Growing Up Jewish in Ankara

Turkey’s present-day capital was once home to a thriving Jewish community, albeit never one as large or prominent as those in Istanbul and Izmir. Leyla Algamaz, who emigrated from there to Israel in 1971, recalls her childhood in the 1940s and 50s. (Interview by Dora Niyego.)

The Jews of Ankara were not very observant; we tried to perform rituals to the best of our abilities. The most important tradition was to attend the synagogue, which we called the kal. If they had to work [on Shabbat], community members would make sure to attend synagogue in the morning, then attend to their businesses. On Friday evenings, men returning early from work would change to their Shabbat clothes and attend services.

Friday-night meals were always better and different [from those served on] other nights. [There was always] delicious food and a meticulously set dinner table. Every woman knew that her husband could come back from services with guests. If anyone was in Ankara due to business or military service and attended the synagogue, he could be sure that he would be invited over to dinner. . . .

Volunteers in the community would help the needy, visit the sick, and offer support and attend to families with members on their death beds as well as [perform the ritual purification of the deceased]. These ladies would perform their duties willingly and sincerely.

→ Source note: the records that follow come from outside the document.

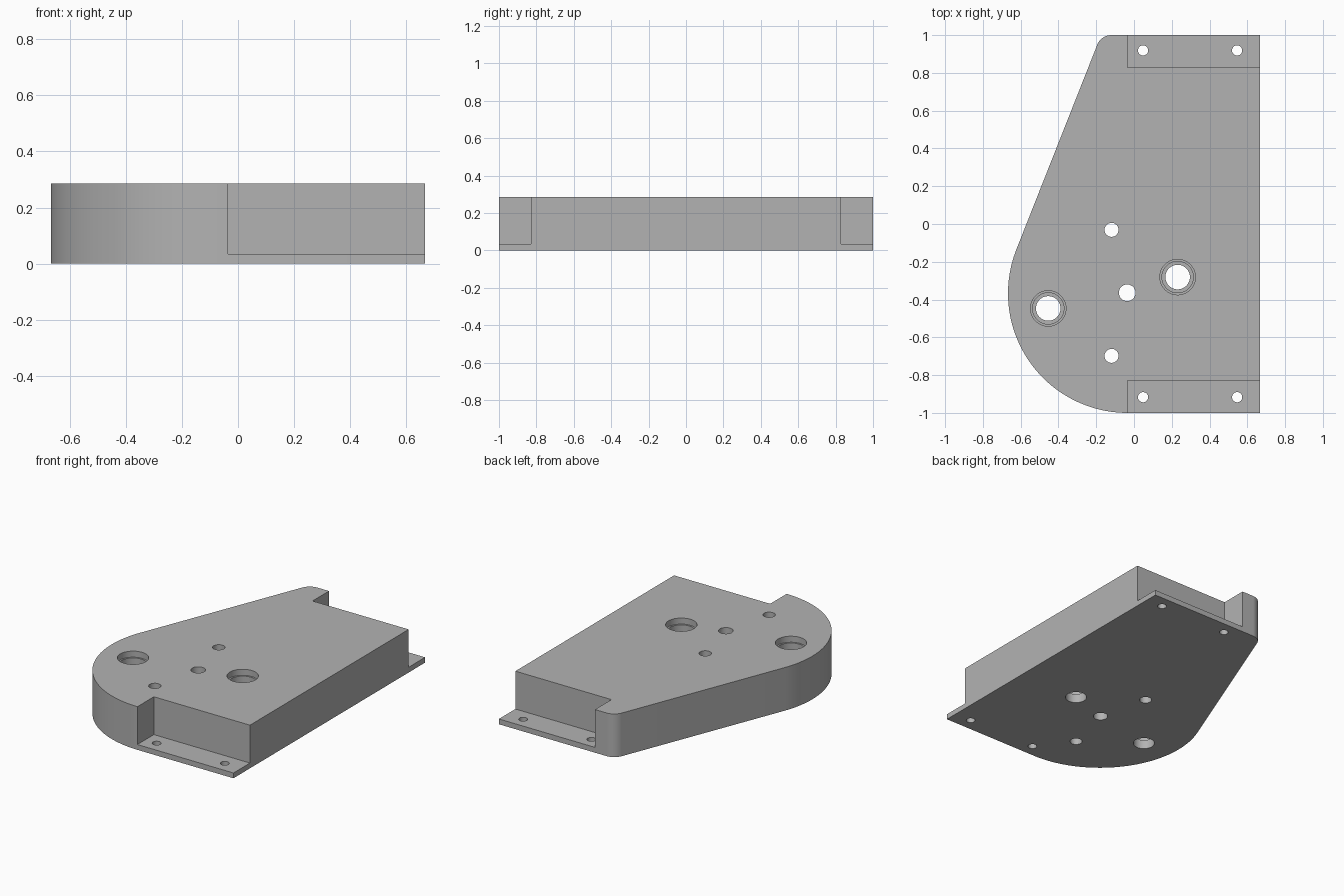
import bpy, bmesh
from math import sin, cos, acos, atan2, hypot, radians, pi

cube = bpy.data.objects.get("Cube")
if cube:
    bpy.data.objects.remove(cube, do_unlink=True)

grey = bpy.data.materials.new("plain grey")
grey.use_nodes = True
colour = (0.45, 0.45, 0.45, 1)
grey.diffuse_color = colour
grey.node_tree.nodes["Principled BSDF"].inputs["Base Color"].default_value = colour

HEIGHT, FLANGE, RIGHT = 0.285, 0.035, 0.667


def prism(name, outline, z0, z1):
    """Extrude a flat outline from z0 up to z1."""
    bm = bmesh.new()
    base = bm.faces.new([bm.verts.new((x, y, z0)) for x, y in outline])
    up = bmesh.ops.extrude_face_region(bm, geom=[base])["geom"]
    verts = [v for v in up if isinstance(v, bmesh.types.BMVert)]
    bmesh.ops.translate(bm, verts=verts, vec=(0, 0, z1 - z0))
    bmesh.ops.recalc_face_normals(bm, faces=bm.faces)
    mesh = bpy.data.meshes.new(name)
    bm.to_mesh(mesh)
    bm.free()
    mesh.materials.append(grey)
    obj = bpy.data.objects.new(name, mesh)
    bpy.context.collection.objects.link(obj)
    return obj


def arc(cx, cy, r, start, end, steps):
    return [(cx + r * cos(start + (end - start) * i / steps),
             cy + r * sin(start + (end - start) * i / steps)) for i in range(steps + 1)]


def cut(body, outline, z0, z1):
    """Subtract an extruded outline from the body."""
    cutter = prism("cutter", outline, z0, z1)
    cutter.hide_render = True
    mod = body.modifiers.new("cut", 'BOOLEAN')
    mod.operation, mod.solver, mod.object = 'DIFFERENCE', 'EXACT', cutter
    bpy.context.view_layer.objects.active = body
    bpy.ops.object.modifier_apply(modifier=mod.name)
    bpy.data.objects.remove(cutter, do_unlink=True)


def drill(body, x, y, r, z0=-0.1, z1=HEIGHT + 0.1):
    cut(body, arc(x, y, r, 0, 2 * pi, 48)[:-1], z0, z1)


# Housing outline: big and small corner arcs joined by their common tangent
bx, by, br = -0.034, -0.367, 0.633
sx, sy, sr = -0.12, 0.92, 0.08
dx, dy = sx - bx, sy - by
tangent = atan2(dy, dx) + acos((br - sr) / hypot(dx, dy))
outline = [(RIGHT, -1), (RIGHT, 1)]
outline += arc(sx, sy, sr, pi / 2, tangent, 16)
outline += arc(bx, by, br, tangent, 1.5 * pi, 56)
body = prism("housing_plate", outline, 0, HEIGHT)

# Front and back pockets that leave thin mounting flanges
for y0, y1 in ((-1.1, -0.828), (0.828, 1.1)):
    cut(body, [(-0.035, y0), (0.8, y0), (0.8, y1), (-0.035, y1)], FLANGE, HEIGHT + 0.1)

# Flange screw holes
for x in (0.048, 0.546):
    for y in (-0.917, 0.919):
        drill(body, x, y, 0.027)

# Centre hole and its two neighbours
drill(body, -0.036, -0.364, 0.044)
for y in (-0.031, -0.698):
    drill(body, -0.119, y, 0.037)

# Stepped bearing seats
for x, y in ((-0.454, -0.447), (0.231, -0.281)):
    drill(body, x, y, 0.065)
    drill(body, x, y, 0.083, 0.06)
    drill(body, x, y, 0.094, HEIGHT - 0.04)

# Smooth curved walls, sharp edges kept
bpy.ops.object.select_all(action='DESELECT')
body.select_set(True)
bpy.context.view_layer.objects.active = body
bpy.ops.object.shade_smooth_by_angle(angle=radians(30))
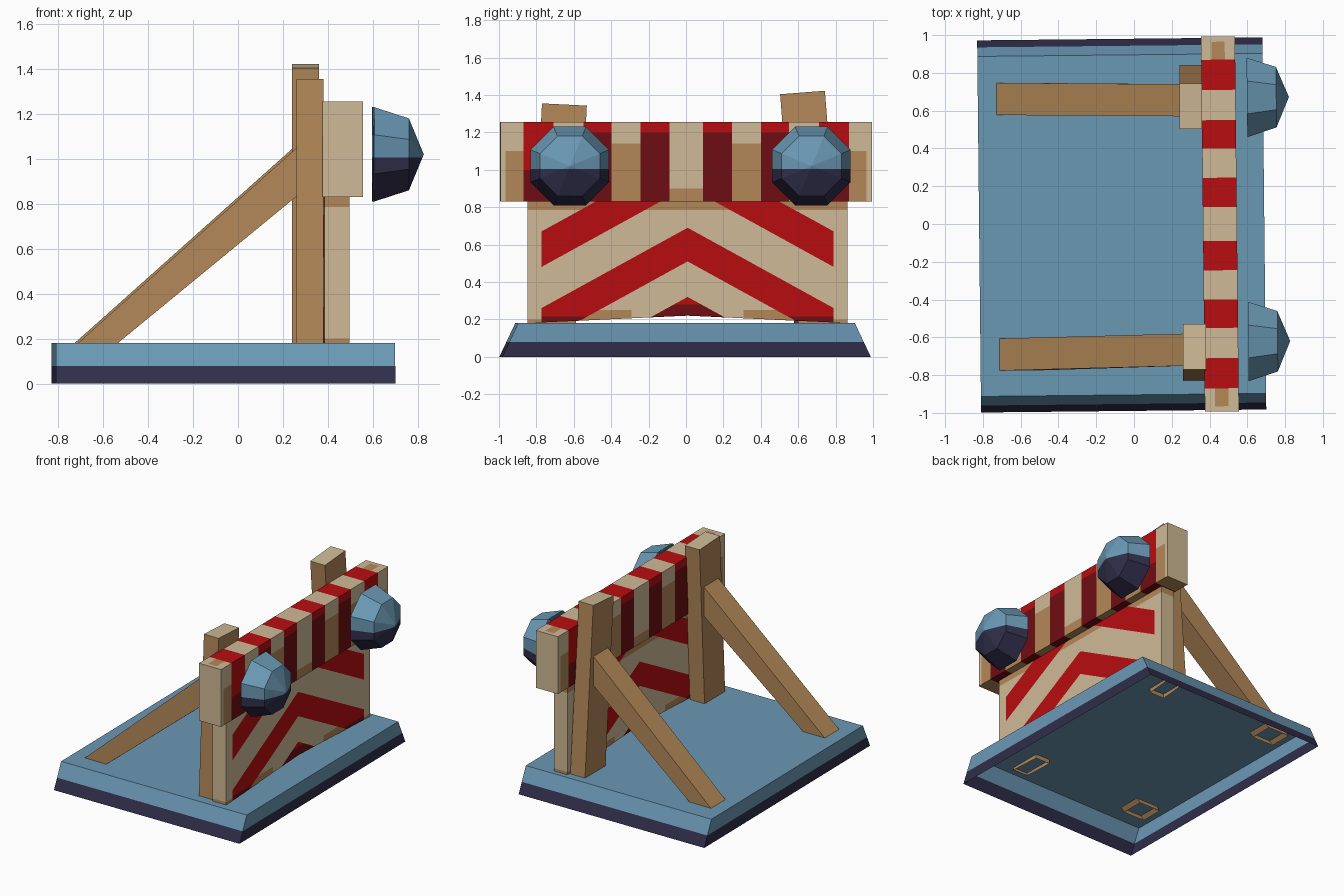
import bpy, bmesh, math
from mathutils import Vector

if "Cube" in bpy.data.objects:
    bpy.data.objects.remove(bpy.data.objects["Cube"])


def material(name, hexcol):
    rgb = [int(hexcol[i:i + 2], 16) / 255 for i in (0, 2, 4)]
    lin = [c / 12.92 if c <= 0.04045 else ((c + 0.055) / 1.055) ** 2.4 for c in rgb]
    m = bpy.data.materials.new(name)
    m.diffuse_color = (*lin, 1)
    m.use_nodes = True
    m.node_tree.nodes["Principled BSDF"].inputs["Base Color"].default_value = m.diffuse_color
    return m


MATS = [material("pale wood", "CFBA96"), material("brown wood", "B38858"),
        material("red paint", "B80D10"), material("dark red paint", "6E0D12"),
        material("blue metal", "6A98B4"), material("navy metal", "302E4A")]
PALE, BROWN, RED, DARK_RED, BLUE, NAVY = range(6)
TURN = 0.0105      # the whole barrier is set slightly askew


def box_mesh(size, open_bottom=False):
    bm = bmesh.new()
    bmesh.ops.create_cube(bm, size=1)
    bmesh.ops.scale(bm, vec=size, verts=bm.verts)
    if open_bottom:
        low = [f for f in bm.faces if f.normal.z < -0.9]
        bmesh.ops.delete(bm, geom=low, context='FACES_ONLY')
    return bm


def cut(bm, co, no):
    bmesh.ops.bisect_plane(bm, geom=bm.verts[:] + bm.edges[:] + bm.faces[:],
                           plane_co=co, plane_no=no, dist=1e-5)


def finish(name, bm, rule, loc=(0, 0, 0), rot=(0, 0, 0)):
    bm.normal_update()
    for f in bm.faces:
        f.material_index = rule(f.calc_center_median(), f.normal)
    me = bpy.data.meshes.new(name)
    bm.to_mesh(me)
    bm.free()
    for m in MATS:
        me.materials.append(m)
    ob = bpy.data.objects.new(name, me)
    ob.location, ob.rotation_euler = loc, rot
    bpy.context.collection.objects.link(ob)
    return ob


# base: open-bottomed tray, sloping on its two short ends, navy lower band
bm = box_mesh((1.51, 1.97, 0.18), open_bottom=True)
for v in bm.verts:
    if v.co.z > 0:
        v.co.y *= 0.9 / 0.985
cut(bm, (0, 0, -0.012), (0, 0, 1))
finish("base_tray", bm, lambda c, n: NAVY if c.z < -0.012 else BLUE,
       (-0.065, -0.005, 0.09), (0, 0, TURN))

# leaning posts with pale end grain
for name, loc, length, lean in (("post_back", (0.30, 0.672, 0.785), 1.26, 0.078),
                                ("post_front", (0.32, -0.68, 0.752), 1.195, -0.05)):
    bm = box_mesh((0.12, 0.24, length), open_bottom=True)
    finish(name, bm, lambda c, n: PALE if n.z > 0.9 else BROWN, loc, (lean, 0, 0))

# diagonal braces, outline in the xz plane
BRACE = [(-0.75, 0.155), (-0.575, 0.155), (0.28, 0.857), (0.28, 1.075)]
for name, dx, y_foot, y_head in (("brace_back", -0.005, 0.662, 0.655),
                                 ("brace_front", 0.01, -0.692, -0.665)):
    bm = bmesh.new()
    sides = []
    for s in (-1, 1):
        sides.append([bm.verts.new((x + dx, (y_foot if x < 0 else y_head) + s * 0.085, z))
                      for x, z in BRACE])
    a, b = sides
    bm.faces.new(a)
    bm.faces.new(b[::-1])
    for i in range(1, 4):            # foot end stays open
        j = (i + 1) % 4
        bm.faces.new((a[j], a[i], b[i], b[j]))
    bmesh.ops.recalc_face_normals(bm, faces=bm.faces)
    finish(name, bm, lambda c, n: BROWN)

# striped top beam
BEAM_Z = 1.0425
STRIPES = ((0.09, 0.245), (0.40, 0.55), (0.71, 0.87))


def beam_rule(c, n):
    y, z = abs(c.y), c.z + BEAM_Z
    side = abs(n.x) > 0.5
    if abs(n.y) > 0.5:
        return PALE
    if any(a < y < b for a, b in STRIPES):
        limit = 1.20 if y < 0.6 else 1.0
        return DARK_RED if n.z < -0.5 or (side and z < limit) else RED
    if n.z < -0.5:
        return BROWN
    if n.z > 0.5:
        return BROWN if 0.87 < y < 0.965 and abs(c.x) < 0.035 else PALE
    if y > 0.87:
        return BROWN if z < 1.10 and y < 0.965 else PALE
    return BROWN if z < (0.90 if y < 0.09 else 1.14) else PALE


bm = box_mesh((0.18, 1.985, 0.425))
for y in [v for pair in STRIPES for v in pair] + [0.965]:
    for s in (-1, 1):
        cut(bm, (0, s * y, 0), (0, 1, 0))
for z in (0.90, 1.0, 1.10, 1.14, 1.20):
    cut(bm, (0, 0, z - BEAM_Z), (0, 0, 1))
for x in (-0.035, 0.035):
    cut(bm, (x, 0, 0), (1, 0, 0))
finish("striped_beam", bm, beam_rule, (0.455, 0, BEAM_Z), (0, 0, TURN))

# chevron panel with a slightly arched lower edge
PANEL_Z, SLOPE = 0.515, 0.55
EDGES = (0.32, 0.51, 0.69, 0.91, 1.10)


def panel_rule(c, n):
    y, z = abs(c.y), c.z + PANEL_Z
    if abs(n.x) > 0.5 and y < 0.78:
        f = z + SLOPE * y
        if f < 0.32 or 0.51 < f < 0.69 or 0.91 < f < 1.10:
            return DARK_RED if z < (0.28 if y < 0.3 else 0.215) else RED
    return BROWN if z < (0.25 if 0.3 < y < 0.78 else 0.20) or z > 0.785 else PALE


bm = box_mesh((0.112, 1.71, 0.67))
cut(bm, (0, 0, 0), (0, 1, 0))
for v in bm.verts:
    if abs(v.co.y) < 0.01 and v.co.z < 0:
        v.co.z += 0.04
for s in (-1, 1):
    for y in (0.3, 0.78):
        cut(bm, (0, s * y, 0), (0, 1, 0))
    for e in EDGES:
        cut(bm, (0, 0, e - PANEL_Z), Vector((0, s * SLOPE, 1)).normalized())
for z in (0.20, 0.215, 0.25, 0.28, 0.785):
    cut(bm, (0, 0, z - PANEL_Z), (0, 0, 1))
finish("chevron_panel", bm, panel_rule, (0.431, 0.008, PANEL_Z), (0, 0, TURN))

# eight-sided bumper domes, navy on the lower half
for name, x, y in (("bumper_front", 0.605, -0.622), ("bumper_back", 0.598, 0.67)):
    bm = bmesh.new()
    rings = []
    for depth, apothem in ((0, 0.21), (0.155, 0.16)):
        r = apothem / math.cos(math.pi / 8)
        rings.append([bm.verts.new((depth, r * math.cos(a), r * math.sin(a)))
                      for a in (math.pi * (2 * i + 1) / 8 for i in range(8))])
    tip = bm.verts.new((0.222, 0, 0))
    a, b = rings
    for i in range(8):
        j = (i + 1) % 8
        bm.faces.new((a[i], a[j], b[j], b[i]))
        bm.faces.new((b[i], b[j], tip))
    bmesh.ops.recalc_face_normals(bm, faces=bm.faces)
    cut(bm, (0, 0, -0.015), (0, 0, 1))
    finish(name, bm, lambda c, n: NAVY if c.z < -0.015 else BLUE,
           (x, y, 1.02), (0, 0, TURN))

Read more at Salom

More about: History & Ideas, Sephardim, Shabbat, Turkey, Turkish Jewry

Spain’s Anti-Israel Agenda

What interest does Madrid have in the creation of a Palestinian state? Elliott Abrams raised this question a few days ago, when discussing ongoing Spanish efforts to block the transfer of arms to Israel. He points to multiple opinion surveys suggesting that Spain is among Europe’s most anti-Semitic countries:

The point of including that information here is to explain the obvious: Spain’s anti-Israel extremism is not based in fancy international political analyses, but instead reflects both the extreme views of hard-left parties in the governing coalition and a very traditional Spanish anti-Semitism. Spain’s government lacks the moral standing to lecture the state of Israel on how to defend itself against terrorist murderers. Its effort to deprive Israel of the means of defense is deeply immoral. Every effort should be made to prevent these views from further infecting the politics and foreign policy of the European Union and its member states.

Read more at Pressure Points

More about: Anti-Semitism, Europe and Israel, Palestinian statehood, Spain